Marianne Lake will take on a new role and lead the bank's consumer lending business, which includes card services, home lending and auto finance. She will step down as the bank's chief financial officer effective May 1.
She will be succeeded by JPMorgan's current CEO of card services, Jennifer Piepszak, who is now also in the running to lead the bank, when Dimon steps aside.
“I am bursting with pride over those two,” Dimon told FOX Business’ Maria Bartiromo on Thursday. “Marianne Lake is just an exceptional CFO.”
Piepszak will also join Lake as part of the bank’s operating committee of top executives.
“[Piepszak] has been in the financial function all over the company and she’s becoming the new CFO. And like Marianne, she’s got character, and talent, and brains and is trusted by people,” Dimon said.
Dimon said shuffling responsibilities and roles within the operating committee, in a way, is part of the company’s succession plan.
“It is very important, if you are on my board to say, you know, move people around, give them different experiences, seeing what they’re really good at. And so -- so I think it is part of a succession plan that you would see us moving people around, trying something different,” he said.
Dimon, 63, intends to run the largest U.S. bank for at least another five years. He earned praise from investors for leading the bank out of the financial crisis and has spearheaded new investments in education and training programs more recently.
He also established himself in Washington D.C. as an advocate for business and also chairs the Business Roundtable. Dimon has brushed aside speculation that he is interested in a presidential run down the road.
Speaking to FOX Business, Dimon discussed JPMorgan Chase’s creation of AdvancingCities, a new $500 million program to create greater economic opportunity in cities across the world. Five cities, Chicago, Louisville, Miami, San Diego and Syracuse, will receive $3 million each over five years.

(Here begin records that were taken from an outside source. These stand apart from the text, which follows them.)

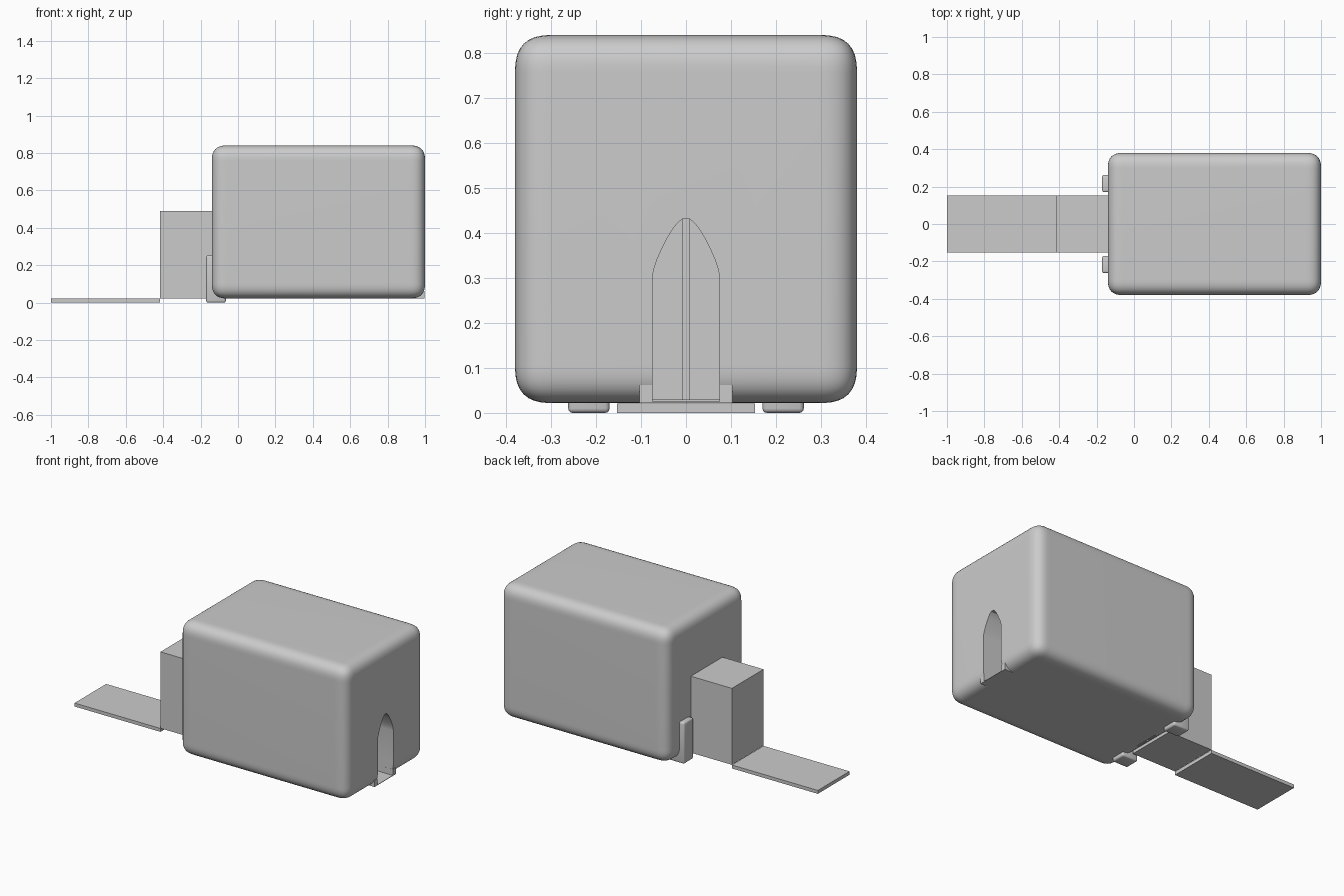
import bpy, bmesh, math
from mathutils import Vector

if "Cube" in bpy.data.objects:
    bpy.data.objects.remove(bpy.data.objects["Cube"])

grey = bpy.data.materials.new("plain grey")
grey.diffuse_color = (0.6, 0.6, 0.6, 1)
grey.use_nodes = True
grey.node_tree.nodes["Principled BSDF"].inputs["Base Color"].default_value = grey.diffuse_color


def finish(name, bm):
    bmesh.ops.recalc_face_normals(bm, faces=bm.faces)
    me = bpy.data.meshes.new(name)
    bm.to_mesh(me)
    bm.free()
    me.materials.append(grey)
    ob = bpy.data.objects.new(name, me)
    bpy.context.collection.objects.link(ob)
    return ob


def box(name, lo, hi, bevel=0.0, segments=1, profile=0.5):
    lo, hi = Vector(lo), Vector(hi)
    bm = bmesh.new()
    bmesh.ops.create_cube(bm, size=1)
    for v in bm.verts:
        v.co = Vector([(lo[i] + hi[i]) / 2 + v.co[i] * (hi[i] - lo[i]) for i in range(3)])
    if bevel:
        bmesh.ops.bevel(bm, geom=bm.edges[:], offset=bevel, segments=segments,
                        profile=profile, affect='EDGES')
    return finish(name, bm)


def extrude_x(name, points, x0, x1):
    """Extrude a (y, z) outline along x."""
    bm = bmesh.new()
    face = bm.faces.new([bm.verts.new((x0, y, z)) for y, z in points])
    ext = bmesh.ops.extrude_face_region(bm, geom=[face])
    for v in ext["geom"]:
        if isinstance(v, bmesh.types.BMVert):
            v.co.x = x1
    return finish(name, bm)


def smooth(ob, angle=35):
    bpy.ops.object.select_all(action='DESELECT')
    ob.select_set(True)
    bpy.context.view_layer.objects.active = ob
    bpy.ops.object.shade_smooth_by_angle(angle=math.radians(angle))


# Rounded main body
body = box("body", (-0.14, -0.38, 0.022), (1.0, 0.38, 0.84), 0.085, 10, 0.6)

# Pointed arch tunnel cut into the right end
half = [(0.075, 0.024), (0.075, 0.30), (0.0715, 0.32), (0.064, 0.342), (0.054, 0.364),
        (0.042, 0.388), (0.030, 0.408), (0.018, 0.423), (0.008, 0.431)]
arch = half + [(-y, z) for y, z in reversed(half)]
cutter = extrude_x("tunnel_cutter", arch, -0.10, 1.1)
cutter.hide_render = True
mod = body.modifiers.new("tunnel", 'BOOLEAN')
mod.operation = 'DIFFERENCE'
mod.solver = 'EXACT'
mod.object = cutter
bpy.context.view_layer.objects.active = body
bpy.ops.object.modifier_apply(modifier="tunnel")
bpy.data.objects.remove(cutter)
smooth(body)

# Door sill with low jambs that square off the rounded bottom edge
sill = [(-0.103, 0.022), (0.103, 0.022), (0.103, 0.062), (0.0745, 0.062),
        (0.0745, 0.025), (-0.0745, 0.025), (-0.0745, 0.062), (-0.103, 0.062)]
extrude_x("door_sill", sill, 0.88, 0.997)

# Pair of inner door leaves at the end of the tunnel
for side, label in ((1, "left"), (-1, "right")):
    leaf = [(side * max(y, 0.008), max(z, 0.029)) for y, z in half]
    leaf.append((side * 0.008, 0.029))
    extrude_x(label + "_door_leaf", leaf, -0.099, -0.08)

# Entrance block and flat walkway on the left
box("entrance_block", (-0.418, -0.153, 0.022), (-0.12, 0.153, 0.49))
box("walkway", (-1.0, -0.153, 0.0), (-0.418, 0.153, 0.021))

# Two small posts hugging the body's left end
for side, label in ((1, "back"), (-1, "front")):
    ys = sorted((side * 0.17, side * 0.262))
    smooth(box(label + "_post", (-0.17, ys[0], 0.0), (-0.065, ys[1], 0.252), 0.01, 3))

“This particular money is going to a bunch of local non-for-profits who do work skills initiatives in lower and middle income neighborhoods to get kids both jobs and knowledge about jobs, training for jobs and also what they need to do to get -- be successful, Dimon said from Louisville, Kentucky.
Dimon noted that JPMorgan Chase has a big presence in places like Louisville where communities need a lot of help in establishing affordable housing and enhancing its work skills.
“It only really works if local governments, think of the mayor, the schools, civic society, we hear Metro United Way and business leaders come together and say, ‘here’s what we want to do for our community.’”